Why do you want to be rich? This seems to be a stupid question. Most will answer, “Who doesn’t?”. But a blind quest to wealth is not a smart thing to do.
You need to know your definition of wealth and why you want to be wealthy. That builds a strong foundation for accumulating wealth – you know why you are working so hard for and that it will be worth it.
In the first few pages of ‘Rules of Wealth’ by Richard Templar, he helps readers find out their objective and definition of wealth. Here are the 10 things that he found that most people want to spend their money on:
This is the basic for survival: you want a place to live without the fear of having no shelter, enough money in the bank for your necessary daily expenses (transport to work and food to eat) and extra money in case of emergency.
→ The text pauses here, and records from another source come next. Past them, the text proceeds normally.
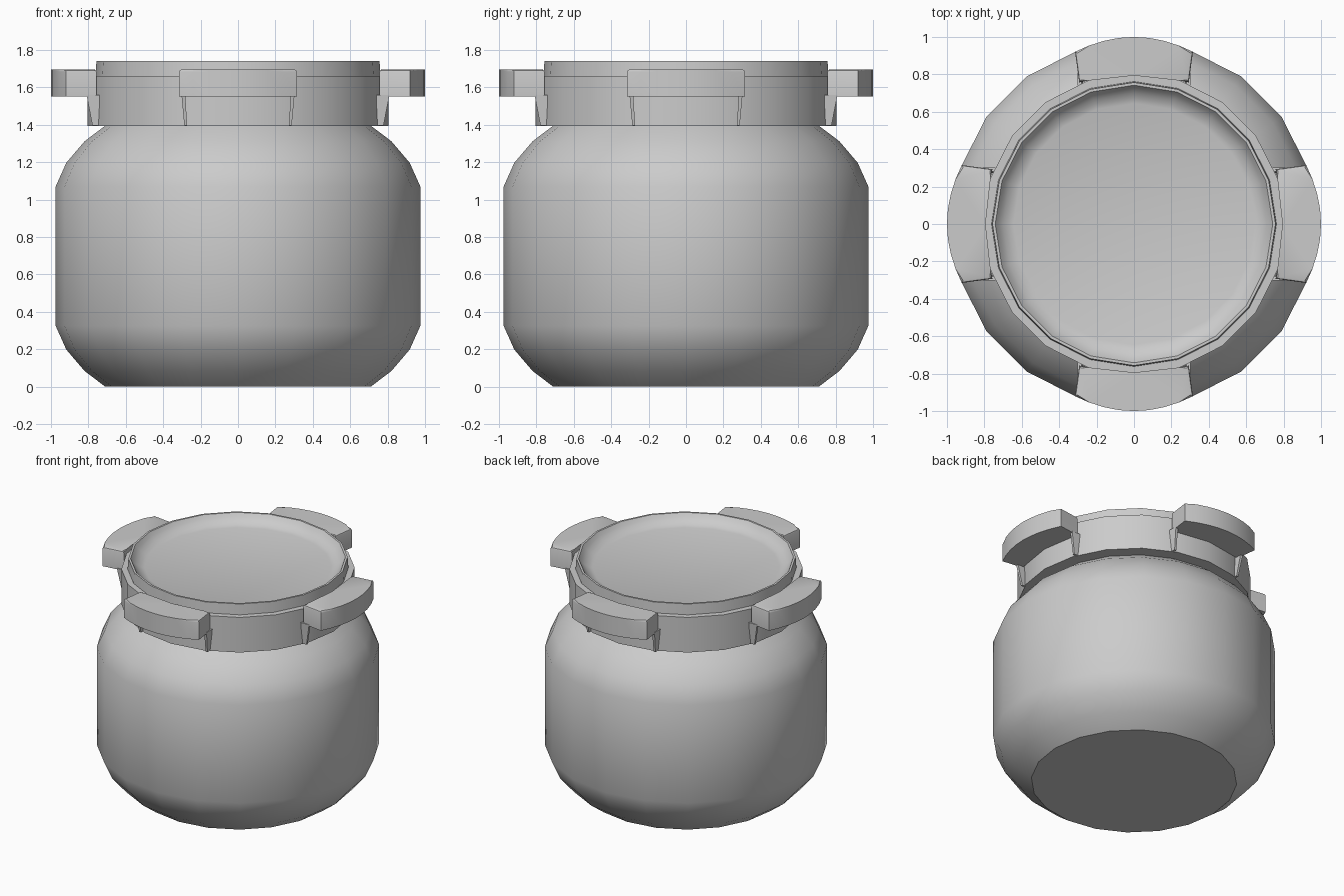
import bpy, bmesh, math
from mathutils import Matrix

if "Cube" in bpy.data.objects:
    bpy.data.objects.remove(bpy.data.objects["Cube"])

SIDES = 20


def finish(bm, name, angle=30):
    bmesh.ops.recalc_face_normals(bm, faces=bm.faces)
    mesh = bpy.data.meshes.new(name)
    bm.to_mesh(mesh)
    bm.free()
    ob = bpy.data.objects.new(name, mesh)
    bpy.context.collection.objects.link(ob)
    bpy.ops.object.select_all(action='DESELECT')
    ob.select_set(True)
    bpy.context.view_layer.objects.active = ob
    bpy.ops.object.shade_smooth_by_angle(angle=math.radians(angle))
    return ob


def lathe(name, profile):
    """Turn an (r, z) profile around z and cap both ends."""
    bm = bmesh.new()
    rings = []
    for r, z in profile:
        rings.append([bm.verts.new((r * math.cos(a), r * math.sin(a), z))
                      for a in (2 * math.pi * i / SIDES for i in range(SIDES))])
    for a, b in zip(rings, rings[1:]):
        for i in range(SIDES):
            j = (i + 1) % SIDES
            bm.faces.new((a[i], a[j], b[j], b[i]))
    bm.faces.new(rings[0])
    bm.faces.new(rings[-1])
    return finish(bm, name)


def prism(name, bottom, top, z0, z1, turn, bevel=0):
    """Solid between two matching outlines, turned around z."""
    bm = bmesh.new()
    lo = [bm.verts.new((x, y, z0)) for x, y in bottom]
    hi = [bm.verts.new((x, y, z1)) for x, y in top]
    bm.faces.new(lo)
    bm.faces.new(hi)
    for i in range(len(lo)):
        j = (i + 1) % len(lo)
        bm.faces.new((lo[i], lo[j], hi[j], hi[i]))
    if bevel:
        rim = [e for e in bm.edges if all(v in hi for v in e.verts)]
        bmesh.ops.bevel(bm, geom=rim, offset=bevel, segments=2,
                        profile=0.5, affect='EDGES')
    bm.transform(Matrix.Rotation(turn, 4, 'Z'))
    return finish(bm, name)


# Rounded jar body
lathe("jar_body", [(0.71, 0), (0.82, 0.083), (0.918, 0.198), (0.975, 0.325),
                   (0.975, 1.07), (0.918, 1.197), (0.82, 1.312), (0.71, 1.395)])

# Lid: skirt, shelf, raised rim and dished centre
lathe("lid", [(0.805, 1.393), (0.805, 1.66), (0.762, 1.66), (0.757, 1.74),
              (0.742, 1.74), (0.725, 1.715), (0.70, 1.693), (0.672, 1.678),
              (0.645, 1.67)])

# Grip tab outline: curved outside, following the skirt inside
xs = [-0.315, -0.24, -0.16, -0.08, 0, 0.08, 0.16, 0.24, 0.315]
outer = [(x, 1 - 0.8 * x * x) for x in xs]
inner = [(0.293, 0.757), (0.249, 0.766), (0, 0.806), (-0.249, 0.766), (-0.293, 0.757)]
tab = outer + inner

for k in range(4):
    turn = k * math.pi / 2
    prism(f"grip_tab_{k + 1}", tab, tab, 1.55, 1.695, turn, 0.012)
    # Tapered ribs under both ends of each tab
    for side, s in (("left", -1), ("right", 1)):
        foot = [(s * 0.272, 0.74), (s * 0.287, 0.74), (s * 0.287, 0.778), (s * 0.272, 0.778)]
        head = [(s * 0.282, 0.74), (s * 0.302, 0.74), (s * 0.302, 0.81), (s * 0.282, 0.81)]
        prism(f"tab_rib_{side}_{k + 1}", foot, head, 1.395, 1.56, turn)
When the ‘security’ requirement is fulfilled, you want comfort. These are things that will make everyday a little more comfortable and less of a struggle.
You want a bigger and prettier home, you may want a car to get to work instead of taking the bus, you want to hire people to do the dirty work that you don’t like to do e.g cleaning the house.
When you have comfort, you may seek for things that you want (not need). Exotic holidays, designer clothes, dinner at fine restaurants, front-row seat at sports events or theatre.
You want to be able to go to places: a uber ride to meet your friends, chauffeured to the next city for some good food, a flight ticket to Paris, etc.
According to Richard Templar, status gets you ‘prestigious invitations, access to important people and exclusive clubs, and perhaps even gratifying deference from others’.
Having influence means that what you say or do has an impact on people – they listen to your views and take them seriously.
Freedom is when your livelihood is not solely dependent on your boss, creditor, clients or customer. In fact, James Altucher mentioned in his book “Choose Yourself” that you should never let a ‘yes’ or ‘no’ from one person to make/break your career. Richard Templar said, freedom is ‘not being a slave to the calendar, diary, or clock’.
Having time to do things, go places, and meet people that you like.
Perhaps wealth will help you with being liked – hence popular. Richard Templar define popularity as ‘being able to entertain friends, acquaintances, and contacts frequently and generously’ and said that it does wonder to ones social life.
The ability to make donations or spend time volunteering at the charity of your choice. Some people like to accumulate wealth to make the world a better place.
WHAT DO YOU WANT?
- Which of the above do you already have?
- Which of the above do you want?
- What are the top three things that makes you happiest? (aside from security and comfort)
WHY IS THIS IMPORTANT?
Accumulating money is not easy. When things get tough, you will need to know what you are working so hard for. If you’re working towards what you really want, it will be easier and the sacrifice will be worth it.
Beides, money is often not the answer. It is the solution. What is the money for? Many people working for money only to splurge it on things they don’t even like. Then they wonder why they are unhappy and keep on spending money on more things in the hopes that they will find happiness.
EXERCISE: WHAT DO I WANT?
It seems to be nice to have everything mentioned above. But what do you really want (let’s exclude security and comfort). What is very important to you? What are you willing to sacrifice to be rich?
Perhaps it takes some soul searching to know. Perhaps what you think you want is not what you really want until you have gotten it. It happens to me many times.
I have thought deeply about what I want in life, and realise that the top three things that I want is:
I don’t mind luxury and indulge in some of them: designer bags and scented candles for example. But would I work day and night – driving to work (mobility), taking orders from an employer (freedom), and having less time to read or spend time with family and friends (leisure) – for more designer stuff (luxury)? No.
Selective luxury: Dining at Jiro is nice, but I doubt I would sacrifice mobility, freedom, and leisure to dine at these fine restaurants frequently.
But I understand many of my close friends will – they adore their luxury bags and cars – and would be glad to drive their fancy car to work and happy to have only weekends for their leisure time. It’s a personal choice. There’s no right and wrong here.
If you’re appreciate Leisure (more than Luxury), but you’re in a full-time employment, use your money to buy time not things. Instead of spending your money on a new piece of watch or jewellery, why not spend it on hourly maid or healthy food delivery?
Figure out what makes you happy (not your friends or even your parents) and what is worth spending your hard-earned money on. When you got that figured out – then put in the blood, sweat, and tears to get them.